I was ecstatic to create a mood board for the Twitter fiction story, “The Black Box” by Jennifer Egan because there were so many different elements of the story that stood out to me, that may not be significant to anybody else.

At the beginning of the story, I first thought “is this woman a prostitute?!” as she was explaining her intimacy with her new designated mate while thinking of her husband, a Kenyan man. However, I was confused about why she constantly reminded herself that she is not get getting paid, that volunteering was a form of patriotism. The text “patriotism” overlapping a picture of a woman in bed with another man and a picture of American flags symbolized that constant reminder to herself. It did not occur to me until the end that the narrator was a spy, so it was also a reminder to myself while I was reading the story. Therefore, the text “patriotism” was a key word that lead me to connect the two pictures together. The narrator was using her seductive advantage as a woman, to serve her country.

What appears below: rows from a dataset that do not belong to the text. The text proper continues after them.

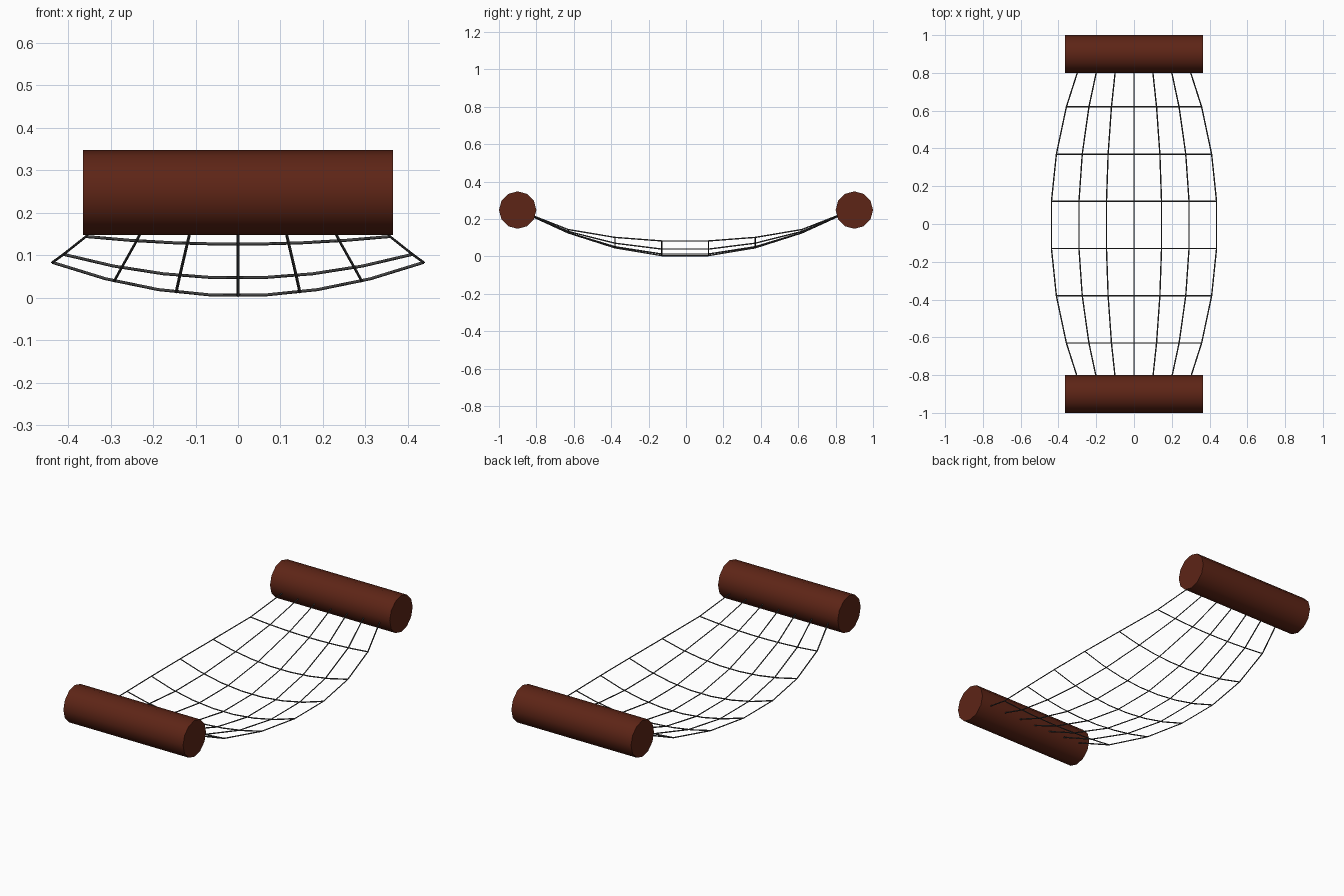
import bpy, math

if "Cube" in bpy.data.objects:
    bpy.data.objects.remove(bpy.data.objects["Cube"])


def material(name, rgb):
    m = bpy.data.materials.new(name)
    m.diffuse_color = (*rgb, 1)
    m.use_nodes = True
    m.node_tree.nodes["Principled BSDF"].inputs["Base Color"].default_value = m.diffuse_color
    return m


wood = material("dark_wood", (0.11, 0.018, 0.008))
cord = material("dark_cord", (0.06, 0.06, 0.06))

# Net stations: half width, centre height and edge height, from middle to end
STATIONS = [(0.437, 0.0045, 0.083), (0.411, 0.046, 0.102),
            (0.358, 0.126, 0.144), (0.278, 0.24, 0.242)]
ROWS = [STATIONS[i] for i in (3, 2, 1, 0, 0, 1, 2, 3)]
YS = [-0.88 + 0.25 * i for i in range(8)]


def net_point(row, t):
    """Point on the sagging net; t runs -1..1 across the width."""
    w, low, high = ROWS[row]
    return (w * t, YS[row], low + (high - low) * t * t)


def add_rope(curve, points):
    s = curve.splines.new('POLY')
    s.points.add(len(points) - 1)
    for p, co in zip(s.points, points):
        p.co = (*co, 1)


def rope_set(name, paths):
    curve = bpy.data.curves.new(name, 'CURVE')
    curve.dimensions = '3D'
    curve.bevel_depth = 0.0035
    curve.bevel_resolution = 0
    curve.use_fill_caps = True
    for path in paths:
        add_rope(curve, path)
    curve.materials.append(cord)
    obj = bpy.data.objects.new(name, curve)
    bpy.context.collection.objects.link(obj)


# Lengthwise ropes running from log to log
rope_set("lengthwise_ropes",
         [[net_point(r, k / 3) for r in range(8)] for k in range(-3, 4)])

# Cross ropes, each with seven straight segments
rope_set("cross_ropes",
         [[net_point(r, -1 + 2 * k / 7) for k in range(8)] for r in range(1, 7)])

# Support logs at both ends
for name, side in (("front_log", -1), ("back_log", 1)):
    bpy.ops.mesh.primitive_cylinder_add(
        vertices=12, radius=0.1, depth=0.73,
        location=(0, side * 0.9, 0.248), rotation=(0, math.pi / 2, 0))
    log = bpy.context.object
    log.name = name
    log.data.materials.append(wood)
    bpy.ops.object.shade_smooth_by_angle(angle=math.radians(40))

Moving on to the text, “beauties”. Becoming an alpha beauty is crucial because in order to complete the mission, the narrator had to gain her designated mate’s trust. I have used several pictures to portray the seductive side of women, which was often the weakness of men in the story. According to the narrator, there are crucial ingredients to a “successful projection” (Egan. “Black Box”). A shy girl with her head down and her hair partially covering her face and her wide smile, indicated innocence. Additionally, another picture with a woman showing her bare legs, was also mentioned as a necessary ingredient.  A girl in a nice white summer dress is “widely viewed as attractive” (Egan. “Black Box”).  These are necessary to become a designated mate’s beauty.

The word “imagine” on top of two pictures of a couple embracing each other and a tomato harvest referred to two of a few things that the narrator said to imagine, while she was wounded. It was interesting that she said to not reflect earlier in the story because “too much reflection is pointless”(Egan. “Black Box”) because after each mission, one cannot be the same. I have used a small picture of a woman looking at her reflection to demonstrate that thought. Although these were small parts of the story, I found that it had more of a deeper meaning to me; to sometimes imagine about what could happen, rather than reflecting, or over thinking on things that cannot change or things that constantly and uncontrollably change.

I personally loved the story and the way that it was originally formatted because I loved how most of the tweets were so broad and it can be related to anything, like quotes. Although reading it as a story was sort of frustrating, each tweet had its own personal meaning to me and I enjoyed that!

Citation: Egan, Jennifer. “Black Box.” The New Yorker. The New Yorker, 26 May 2016. Web. 29 Jan. 2017.

Reconstructed version of “The Black Box”

Twitter version of “The Black Box”